■ **DIRECTIONS FOR THIS TASK**
The copy you return should hold every record below word for word and no images.

[Stored data entries]

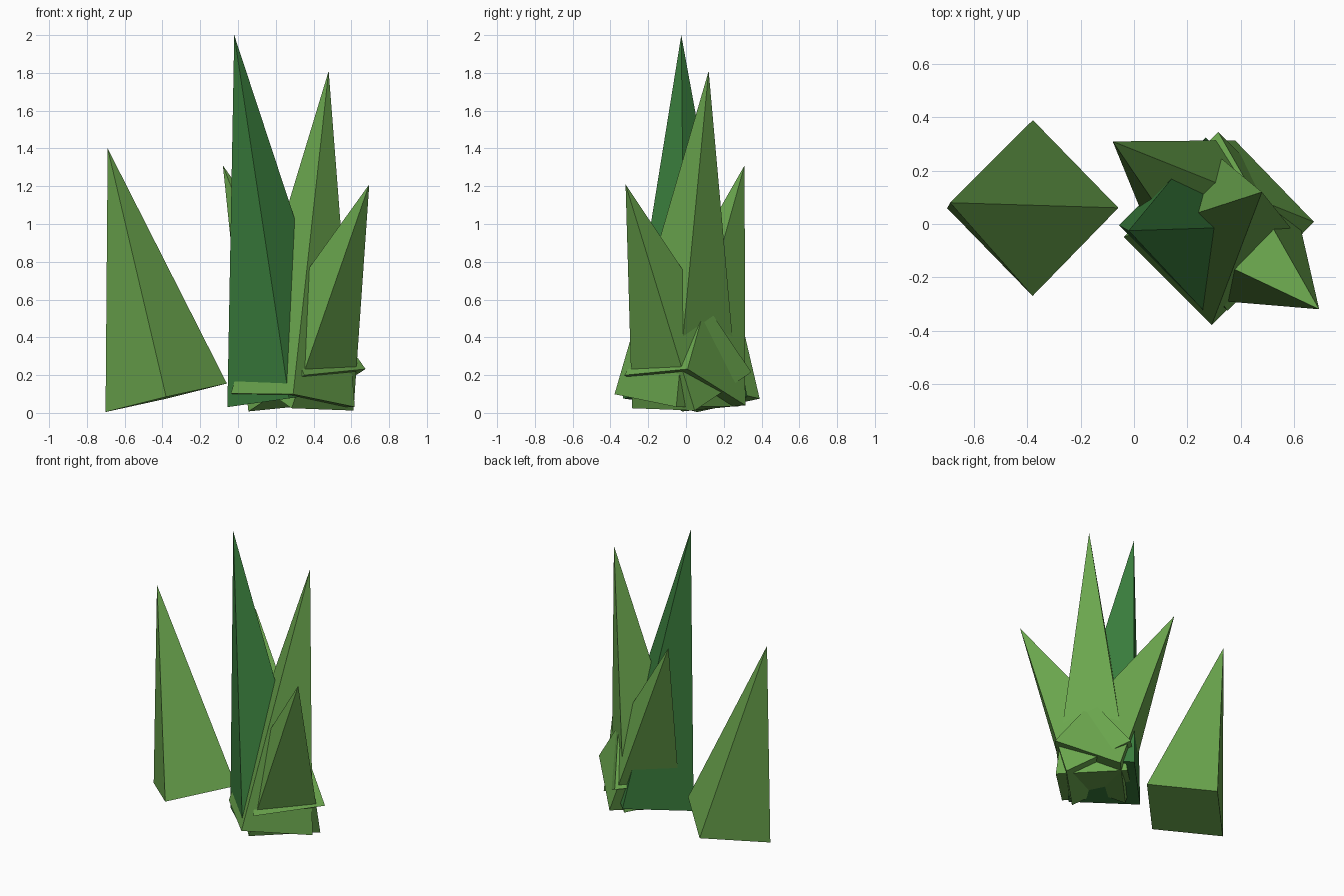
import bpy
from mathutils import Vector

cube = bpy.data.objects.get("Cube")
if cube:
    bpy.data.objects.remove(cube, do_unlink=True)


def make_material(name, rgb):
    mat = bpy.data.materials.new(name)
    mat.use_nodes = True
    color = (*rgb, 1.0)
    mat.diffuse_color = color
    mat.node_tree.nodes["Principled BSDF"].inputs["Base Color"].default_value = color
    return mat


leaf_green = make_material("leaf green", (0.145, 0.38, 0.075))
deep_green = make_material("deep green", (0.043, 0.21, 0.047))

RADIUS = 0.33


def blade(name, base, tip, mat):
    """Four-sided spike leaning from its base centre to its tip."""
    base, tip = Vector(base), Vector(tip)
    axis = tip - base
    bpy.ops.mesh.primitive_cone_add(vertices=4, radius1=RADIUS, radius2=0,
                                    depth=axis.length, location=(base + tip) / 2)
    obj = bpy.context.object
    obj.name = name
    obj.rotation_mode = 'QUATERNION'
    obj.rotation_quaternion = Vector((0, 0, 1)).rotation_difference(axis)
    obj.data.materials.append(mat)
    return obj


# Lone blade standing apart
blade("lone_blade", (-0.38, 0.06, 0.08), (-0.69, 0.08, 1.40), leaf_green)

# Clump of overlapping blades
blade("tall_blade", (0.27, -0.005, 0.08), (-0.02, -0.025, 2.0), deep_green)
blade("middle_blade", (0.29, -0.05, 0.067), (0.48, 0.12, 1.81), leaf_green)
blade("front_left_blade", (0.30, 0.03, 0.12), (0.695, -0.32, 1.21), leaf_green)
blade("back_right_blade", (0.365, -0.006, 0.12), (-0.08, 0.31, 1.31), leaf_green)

■ **OUTPUT OF THE EXERCISE**
import bpy
from mathutils import Vector

cube = bpy.data.objects.get("Cube")
if cube:
    bpy.data.objects.remove(cube, do_unlink=True)


def make_material(name, rgb):
    mat = bpy.data.materials.new(name)
    mat.use_nodes = True
    color = (*rgb, 1.0)
    mat.diffuse_color = color
    mat.node_tree.nodes["Principled BSDF"].inputs["Base Color"].default_value = color
    return mat


leaf_green = make_material("leaf green", (0.145, 0.38, 0.075))
deep_green = make_material("deep green", (0.043, 0.21, 0.047))

RADIUS = 0.33


def blade(name, base, tip, mat):
    """Four-sided spike leaning from its base centre to its tip."""
    base, tip = Vector(base), Vector(tip)
    axis = tip - base
    bpy.ops.mesh.primitive_cone_add(vertices=4, radius1=RADIUS, radius2=0,
                                    depth=axis.length, location=(base + tip) / 2)
    obj = bpy.context.object
    obj.name = name
    obj.rotation_mode = 'QUATERNION'
    obj.rotation_quaternion = Vector((0, 0, 1)).rotation_difference(axis)
    obj.data.materials.append(mat)
    return obj


# Lone blade standing apart
blade("lone_blade", (-0.38, 0.06, 0.08), (-0.69, 0.08, 1.40), leaf_green)

# Clump of overlapping blades
blade("tall_blade", (0.27, -0.005, 0.08), (-0.02, -0.025, 2.0), deep_green)
blade("middle_blade", (0.29, -0.05, 0.067), (0.48, 0.12, 1.81), leaf_green)
blade("front_left_blade", (0.30, 0.03, 0.12), (0.695, -0.32, 1.21), leaf_green)
blade("back_right_blade", (0.365, -0.006, 0.12), (-0.08, 0.31, 1.31), leaf_green)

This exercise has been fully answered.